Product development can be a lengthy, complicated process with a broad spectrum of outcomes. According to Engineering.com, “Taking a product from concept to reality is an intricate, expensive and time-consuming process. It’s not easy and there is a high degree of risk involved.”
The notion that manufacturing and environmental health are at odds with one another has been commonly held since the Environmental movement really got going in the 1960s. Most of the time, this characterization has been true. There really is an environmental trade-off associated with industrial activity—at least in the traditional sense. Among the most damaging of these effects are:
These five applications are proving that metal AM has a place in high volume production—and they’re just the tip of the iceberg.
From machining to MIM, metal parts buyers have a wide range of options for addressing their part-production challenges. The key in choosing from among them is to remember that each technology brings something different to the table, and every part has unique requirements.
Production runs of small, intricate metal components have traditionally been addressed by metal injection molding or investment casting. Some manufacturers, however, are finding that advances in 3D printing technology can make it a cheaper and faster alternative.
The question of which manufacturing method is best suited to metal part production can be complicated. It’s not a decision that can be reached by weighing only a single factor. To arrive at the best decision, it’s important for businesses to consider many factors and prioritize.
Are fast lead times essential? Do the components have tensile, strength, or hardness requirements? Is surface finish a major consideration? While it’s important for businesses to weigh various priorities, the final cost-per-part (within quality specifications) is often the deciding factor in which technique wins out.
Metal 3D Printing is becoming a great complement to Metal Injection Molding (MIM) and the decision to use one or the other largely comes down to the volumes required. The added bonus with metal 3D printing is that you can update a part without needing to invest in a brand new mold.
Manufacturers today who are searching for a cost-effective way to make small and complex metal parts for production by and large only have two options: metal injection molding (MIM) or investment casting. Casting has been around for thousands of years, and MIM was created ~40 years ago. Metal 3D printing is the new entrant to the scene, and for the first time in a long while adds another option to the engineer's toolkit. New low-cost, high volume metal 3D printing technologies (like 3DEO) are beginning to change conventional manufacturing wisdom.
While metal AM brings with it a host of positive advantages, it’s important to understand the realities of as-printed surface roughness. This understanding will help design/engineering teams understand the costs associated with bringing 3D printed parts to a suitable finish.
Overview of Intelligent Layering®
The first metal AM technology competitive with traditional manufacturing
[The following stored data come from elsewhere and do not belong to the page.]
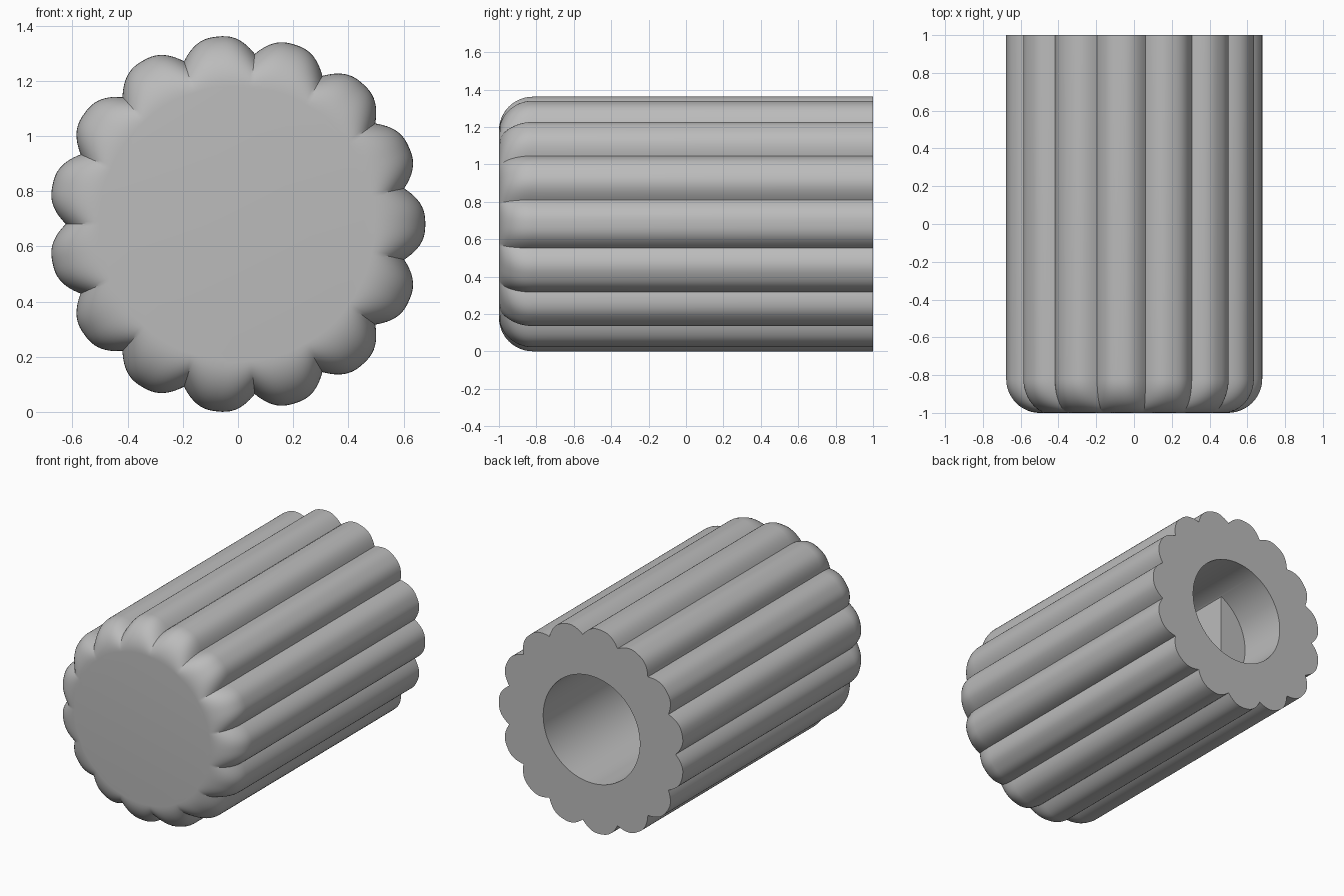
import bpy, bmesh, math

old = bpy.data.objects.get("Cube")
if old:
    bpy.data.objects.remove(old, do_unlink=True)

LOBES, STEPS = 15, 20
COUNT = LOBES * STEPS
VALLEY, PEAK = 0.62, 0.683
FACE_R, FILLET = 0.5, 0.18
BORE_R, FLAT_X, STEP_Y, FLOOR_Y = 0.356, -0.16, 0.66, -0.5
CENTRE_X, CENTRE_Z = -0.004, 0.681

grey = bpy.data.materials.new("plain grey")
grey.use_nodes = True
colour = (0.5, 0.5, 0.5, 1)
grey.diffuse_color = colour
grey.node_tree.nodes["Principled BSDF"].inputs["Base Color"].default_value = colour


def fluted_outline():
    """Rounded lobes raised on the chords between sharp valleys."""
    half = math.pi / LOBES
    mid, width = VALLEY * math.cos(half), VALLEY * math.sin(half)
    points = []
    for lobe in range(LOBES):
        a = 2 * half * lobe
        for i in range(STEPS):
            # Even steps in angle along the bulge
            t = math.sin((i / STEPS - 0.5) * math.pi)
            t = 0.5 * t + (i / STEPS - 0.5)
            out = mid + (PEAK - mid) * (1 - abs(t) ** 2.6)
            side = t * width
            points.append((out * math.cos(a) - side * math.sin(a),
                           out * math.sin(a) + side * math.cos(a)))
    return points


outline = fluted_outline()
angles = [math.atan2(z, x) for x, z in outline]
circle = [(BORE_R * math.cos(a), BORE_R * math.sin(a)) for a in angles]
d_shape = [(max(x, FLAT_X), z) for x, z in circle]
bm = bmesh.new()


def ring(points, y):
    return [bm.verts.new((x + CENTRE_X, y, z + CENTRE_Z)) for x, z in points]


# Rounded front edge, growing from a circle into the fluted outline
rings = []
for k in range(13):
    p = k / 12 * math.pi / 2
    blend = math.sin(p)
    pts = []
    for (x, z), a in zip(outline, angles):
        pts.append((FACE_R * math.cos(a) * (1 - blend) + x * blend,
                    FACE_R * math.sin(a) * (1 - blend) + z * blend))
    rings.append(ring(pts, -1 + FILLET * (1 - math.cos(p))))

# Straight grip, back rim, round bore, step and D-shaped socket
rings.append(ring(outline, 1))
rings.append(ring(circle, 1))
rings.append(ring(circle, STEP_Y))
rings.append(ring(d_shape, STEP_Y))
rings.append(ring(d_shape, FLOOR_Y))

for r0, r1 in zip(rings, rings[1:]):
    for i in range(COUNT):
        j = (i + 1) % COUNT
        bm.faces.new((r0[i], r0[j], r1[j], r1[i]))
bm.faces.new(rings[0])
bm.faces.new(rings[-1])
bmesh.ops.remove_doubles(bm, verts=bm.verts, dist=0.00001)
bmesh.ops.recalc_face_normals(bm, faces=bm.faces)

mesh = bpy.data.meshes.new("fluted_knob")
bm.to_mesh(mesh)
bm.free()
mesh.materials.append(grey)
knob = bpy.data.objects.new("fluted_knob", mesh)
bpy.context.collection.objects.link(knob)

bpy.ops.object.select_all(action="DESELECT")
knob.select_set(True)
bpy.context.view_layer.objects.active = knob
bpy.ops.object.shade_smooth_by_angle(angle=math.radians(30))
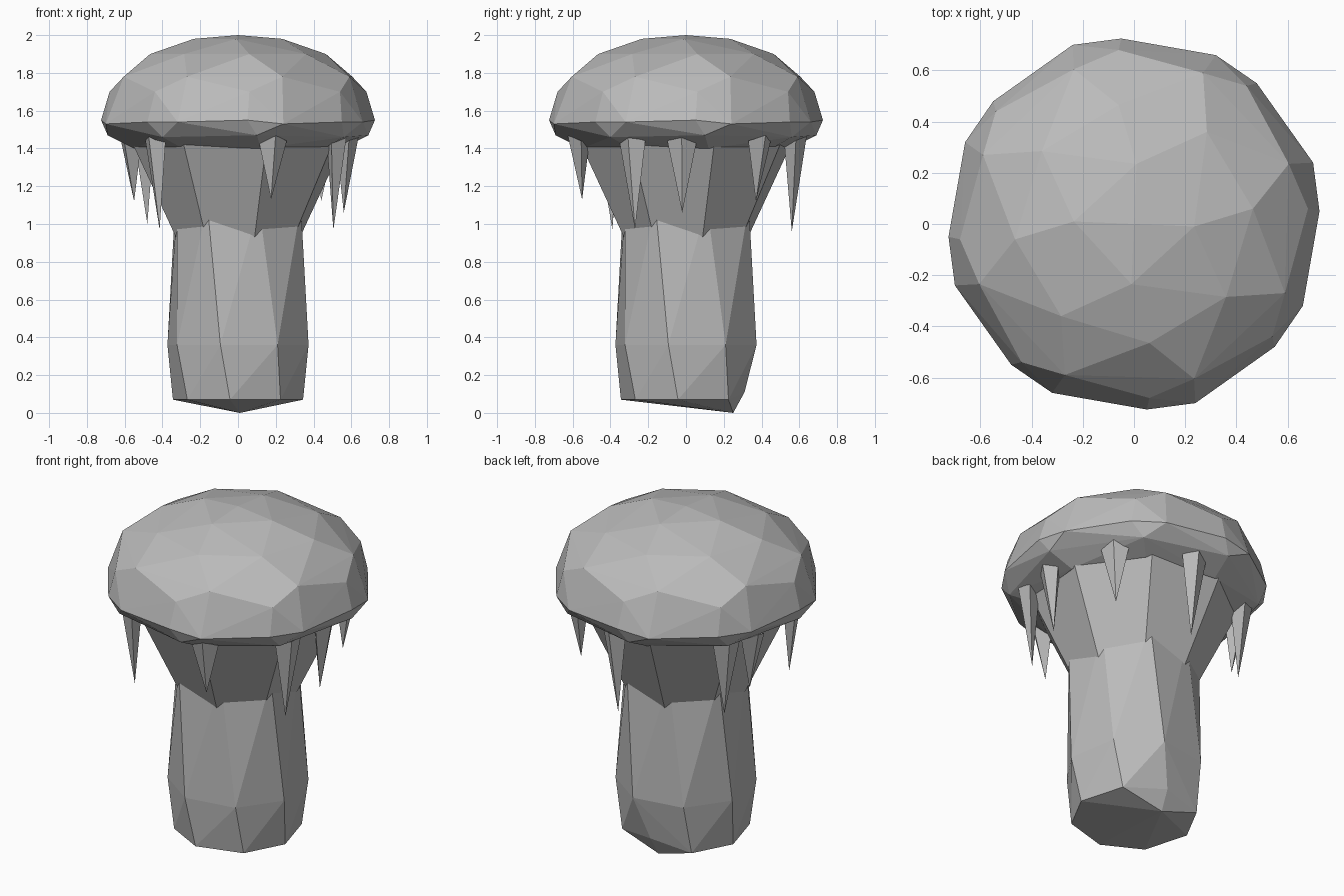
import bpy, bmesh
from math import cos, sin, radians, hypot
from mathutils import Vector, Matrix

cube = bpy.data.objects.get("Cube")
if cube:
    bpy.data.objects.remove(cube)

grey = bpy.data.materials.new("stone_grey")
grey.use_nodes = True
grey.diffuse_color = (0.5, 0.5, 0.5, 1)
grey.node_tree.nodes["Principled BSDF"].inputs["Base Color"].default_value = (0.5, 0.5, 0.5, 1)


def quarter_turns(points):
    """Repeat points around z in four quarter turns."""
    return [Matrix.Rotation(radians(90 * k), 3, "Z") @ Vector(p)
            for k in range(4) for p in points]


def polar(angle, radius, z):
    a = radians(angle)
    return (radius * cos(a), radius * sin(a), z)


def faceted(name, points):
    """Flat-shaded convex solid around the points."""
    bm = bmesh.new()
    for p in points:
        bm.verts.new(p)
    hull = bmesh.ops.convex_hull(bm, input=bm.verts)
    loose = {g for g in hull["geom_interior"] + hull["geom_unused"]
             if isinstance(g, bmesh.types.BMVert)}
    bmesh.ops.delete(bm, geom=list(loose), context="VERTS")
    bmesh.ops.recalc_face_normals(bm, faces=bm.faces)
    mesh = bpy.data.meshes.new(name)
    bm.to_mesh(mesh)
    bm.free()
    mesh.materials.append(grey)
    obj = bpy.data.objects.new(name, mesh)
    bpy.context.collection.objects.link(obj)
    return obj


# Domed cap: crown, shoulder, rim and underside
faceted("cap", [Vector((0, 0, 2))] + quarter_turns([
    (0.235, -0.01, 1.98),
    (0.465, 0.06, 1.9), (0.36, -0.285, 1.9),
    (0.605, 0.235, 1.78), (0.59, -0.27, 1.78),
    (0.68, 0.06, 1.7), (0.54, -0.44, 1.7),
    (0.725, 0.05, 1.55), (0.66, -0.32, 1.54),
    (0.55, -0.48, 1.54), (0.70, 0.24, 1.53),
    (0.69, 0.1, 1.47), (0.56, -0.4, 1.46),
    (0.55, 0.12, 1.4), (0.47, -0.31, 1.41),
]))

# Flare below the cap, tapering into the stem
faceted("flare", quarter_turns([
    polar(a, r, z) for a in (15, 60)
    for r, z in ((0.29, 0.83), (0.345, 0.94), (0.58, 1.43))
]))

# Stem with a chipped corner at the back of the foot
foot = [p for p in quarter_turns([polar(-7, 0.347, 0.07), polar(40, 0.35, 0.07)])
        if not (p.y > 0.3 and abs(p.x) < 0.1)]
trunk = quarter_turns([
    polar(-14, 0.385, 0.36), polar(33, 0.385, 0.36),
    polar(-26, 0.37, 1.1), polar(19, 0.34, 1.1),
])
faceted("stem", foot + trunk + [Vector((0.02, 0.31, 0.11)), Vector((0.01, 0.25, 0))])

# Hanging spikes under the rim, given by their tips
tips = [(-0.55, 0.18, 1.12), (-0.48, 0.32, 1.0), (-0.415, -0.39, 0.97),
        (0.175, -0.55, 1.13), (0.505, -0.27, 0.97), (0.56, -0.02, 1.06),
        (0.44, 0.37, 1.12), (0.06, 0.56, 0.96)]
for i, (x, y, z) in enumerate(tips):
    out = Vector((x, y, 0)) / hypot(x, y)
    side = Vector((-out.y, out.x, 0))
    root = Vector((x, y, 1.45)) + out * 0.03
    faceted(f"spike_{i + 1}", [
        Vector((x, y, z)),
        root + side * 0.078 - Vector((0, 0, 0.01)),
        root - side * 0.078 - Vector((0, 0, 0.01)),
        root + out * 0.05 + Vector((0, 0, 0.02)),
        root - out * 0.07 - Vector((0, 0, 0.02)),
    ])
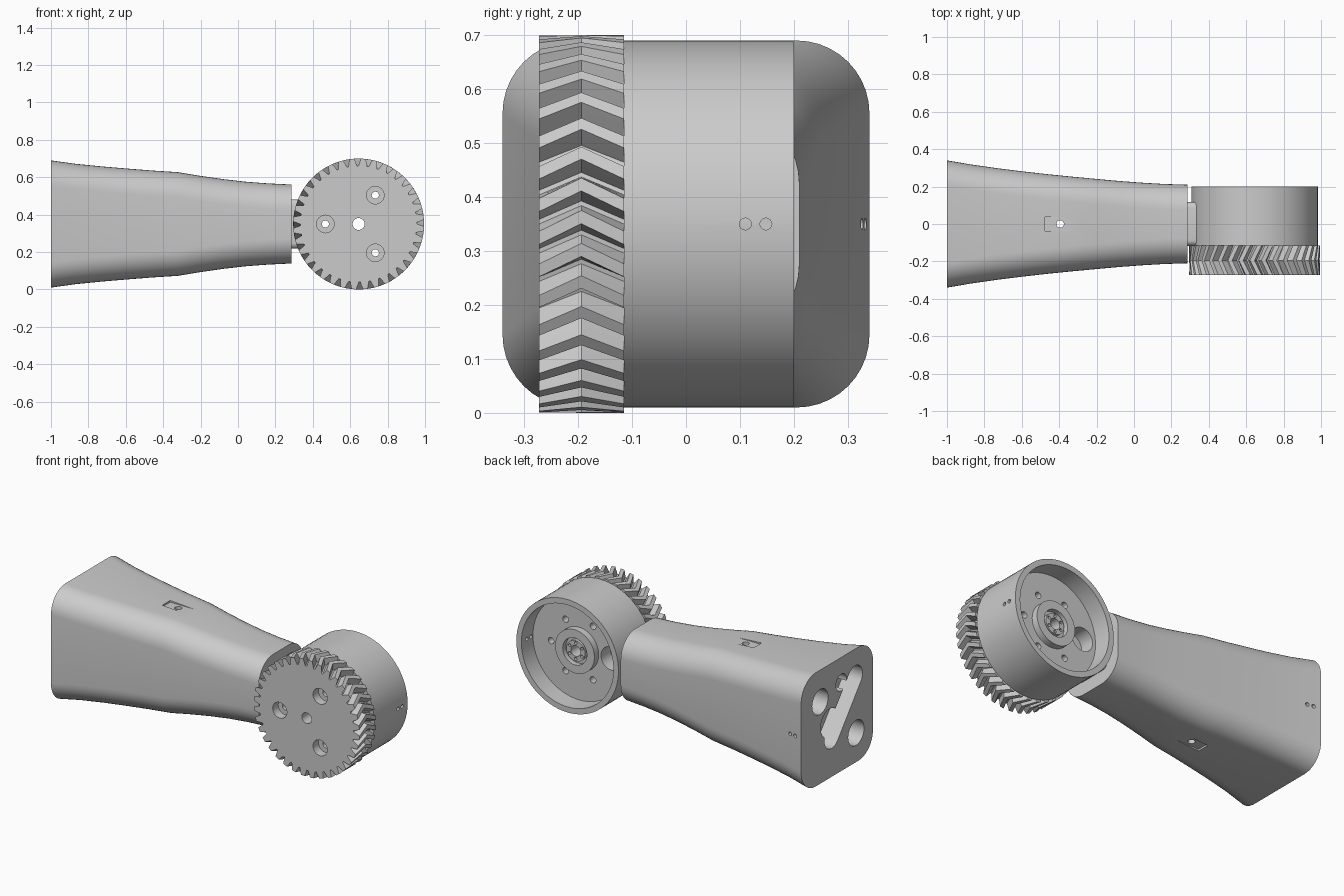
import bpy, bmesh
from math import sin, cos, pi, radians, atan2
from mathutils import Vector

if "Cube" in bpy.data.objects:
    bpy.data.objects.remove(bpy.data.objects["Cube"])

CX, CZ = 0.645, 0.35        # wheel axis


def make(name, bm, angle=30):
    bmesh.ops.recalc_face_normals(bm, faces=bm.faces)
    me = bpy.data.meshes.new(name)
    bm.to_mesh(me)
    bm.free()
    ob = bpy.data.objects.new(name, me)
    bpy.context.collection.objects.link(ob)
    return ob


def loft(name, rings, closed=False):
    """Skin equal-length point rings; cap the ends unless closed."""
    bm = bmesh.new()
    vs = [[bm.verts.new(p) for p in ring] for ring in rings]
    n = len(vs[0])
    pairs = list(zip(vs, vs[1:])) + ([(vs[-1], vs[0])] if closed else [])
    for a, b in pairs:
        for i in range(n):
            j = (i + 1) % n
            bm.faces.new((a[i], a[j], b[j], b[i]))
    if not closed:
        bm.faces.new(vs[0])
        bm.faces.new(vs[-1])
    return make(name, bm)


def rod(r, a, b, n=24):
    """Cylinder between two points."""
    a, b = Vector(a), Vector(b)
    q = (b - a).to_track_quat('Z', 'Y')
    ends = [[p + q @ Vector((r * cos(2 * pi * i / n), r * sin(2 * pi * i / n), 0))
             for i in range(n)] for p in (a, b)]
    return loft("cutter", ends)


def box(name, lo, hi):
    (x0, y0, z0), (x1, y1, z1) = lo, hi
    return loft(name, [[(x, y0, z0), (x, y1, z0), (x, y1, z1), (x, y0, z1)] for x in (x0, x1)])


def cut(ob, *cutters):
    for c in cutters:
        c.hide_render = True
        m = ob.modifiers.new("cut", 'BOOLEAN')
        m.operation, m.solver, m.object = 'DIFFERENCE', 'EXACT', c
        with bpy.context.temp_override(object=ob, active_object=ob):
            bpy.ops.object.modifier_apply(modifier=m.name)
        bpy.data.objects.remove(c)


def smooth(ob, angle):
    bpy.ops.object.select_all(action='DESELECT')
    ob.select_set(True)
    bpy.context.view_layer.objects.active = ob
    bpy.ops.object.shade_smooth_by_angle(angle=radians(angle))


def rounded(x, hy, hz, r, seg=10):
    """Rounded rectangle across x."""
    pts = []
    for k, (sy, sz) in enumerate(((1, 1), (-1, 1), (-1, -1), (1, -1))):
        for i in range(seg + 1):
            a = (k + i / seg) * pi / 2
            pts.append((x, sy * (hy - r) + r * cos(a), CZ + sz * (hz - r) + r * sin(a)))
    return pts


def polar(r, deg):
    return CX + r * cos(radians(deg)), CZ + r * sin(radians(deg))


# tapering arm: (x, half width, half height)
stations = [(-1, .34, .34), (-.87, .318, .322), (-.73, .298, .308), (-.6, .282, .297),
            (-.46, .266, .286), (-.32, .252, .277), (-.2, .241, .257), (-.08, .23, .24),
            (.04, .221, .226), (.16, .214, .217), (.285, .21, .211)]
arm = loft("arm", [rounded(x, hy, hz, .135) for x, hy, hz in stations])

# holes and diagonal slot in the butt end (y, z offset, radius)
for y, z, r, d in ((-.04, .19, .05, .3), (.16, .15, .075, .3), (-.18, -.165, .075, .3), (.07, -.01, .085, .3)):
    cut(arm, rod(r, (-1.1, y, CZ + z), (-1 + d, y, CZ + z), 32))
p, q, r = Vector((-.17, .17)), Vector((.05, -.1)), .07
base = atan2(q.y - p.y, q.x - p.x)
slot = [(e.x + r * cos(base + off + pi * i / 14), CZ + e.y + r * sin(base + off + pi * i / 14))
        for e, off in ((p, pi / 2), (q, -pi / 2)) for i in range(15)]
cut(arm, loft("cutter", [[(x, y, z) for y, z in slot] for x in (-1.1, -.88)]))

# flat pockets with a bolt hole, top and bottom
cut(arm, box("cutter", (-.475, -.037, .627), (-.3, .037, .8)),
    box("cutter", (-.475, -.037, -.1), (-.3, .037, .073)),
    rod(.02, (-.395, 0, -.1), (-.395, 0, .8)))
# pairs of pin holes on the side
cut(arm, rod(.011, (-.955, .24, CZ), (-.955, .4, CZ), 16),
    rod(.011, (-.918, .24, CZ), (-.918, .4, CZ), 16))
smooth(arm, 25)

# neck plate joining arm and drum
neck = loft("neck_plate", [rounded(x, .117, .132, .03, 5) for x in (.27, .334)])
smooth(neck, 30)

# cupped drum with a raised hub, turned from a profile of (radius, y)
N = 72
profile = [(.032, -.115), (.338, -.115), (.338, .2), (.305, .2), (.305, .09), (.13, .09),
           (.13, .13), (.08, .13), (.08, .1), (.062, .1), (.062, .122), (.032, .122)]
drum = loft("drum", [[(CX + r * cos(2 * pi * i / N), y, CZ + r * sin(2 * pi * i / N))
                      for i in range(N)] for r, y in profile], closed=True)
for deg in (60, 180, -60):          # bolts shared with the gear
    x, z = polar(.178, deg)
    cut(drum, rod(.019, (x, -.2, z), (x, .3, z)))
for deg in (0, 120, -120):          # extra floor holes
    x, z = polar(.185, deg)
    cut(drum, rod(.019, (x, -.05, z), (x, .3, z)))
for k in range(6):                  # hub screws
    x, z = polar(.047, 60 * k + 30)
    cut(drum, rod(.009, (x, .06, z), (x, .2, z), 12))
# access opening beside the neck, side pin holes
cut(drum, rod(.07, (.43, 0, CZ), (.43, .15, CZ), 32))
for y in (.11, .148):
    cut(drum, rod(.011, (CX + .26, y, CZ), (CX + .4, y, CZ), 16))
smooth(drum, 30)

# herringbone gear: tooth outline (radius, fraction of pitch)
TEETH, TWIST = 36, .11
tooth = [(.311, 0), (.311, .16), (.328, .26), (.35, .38), (.35, .78), (.328, .9)]
gear = loft("herringbone_gear", [
    [(CX + r * cos(a), y, CZ + r * sin(a))
     for k in range(TEETH) for r, f in tooth
     for a in [2 * pi * (k + f) / TEETH + t]]
    for y, t in ((-.272, 0), (-.194, TWIST), (-.115, 0))])
cut(gear, rod(.032, (CX, -.4, CZ), (CX, 0, CZ), 32))
for deg in (60, 180, -60):
    x, z = polar(.178, deg)
    cut(gear, rod(.019, (x, -.4, z), (x, 0, z)),
        rod(.047, (x, -.4, z), (x, -.22, z), 32))
smooth(gear, 20)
Intelligent Layering® is the only metal 3D printing technology that beats traditional manufacturing in cost, quality, and turnaround. Buyers struggle to source small, complex metal parts due to high up-front costs, long lead times, and locked-in designs. 3DEO’s patented technology solves this by competing on price and quality with no up-front costs, short lead times, and unlimited design freedom.
No matter how you slice it, the spike in industry-wide 3D printing revenues over the past 5 years has been impressive. A close look at that growth, however, reveals something interesting: it’s been disproportionately driven a small handful of vertical markets. Of these select markets, none has been as influential as MedTech. Metal-based additive manufacturing (AM), in particular, has proven to be perfectly suited to meet a number of needs in medical and dental device production.
There’s a growing push among manufacturers towards integrating metal 3D printing into product development. Here’s why: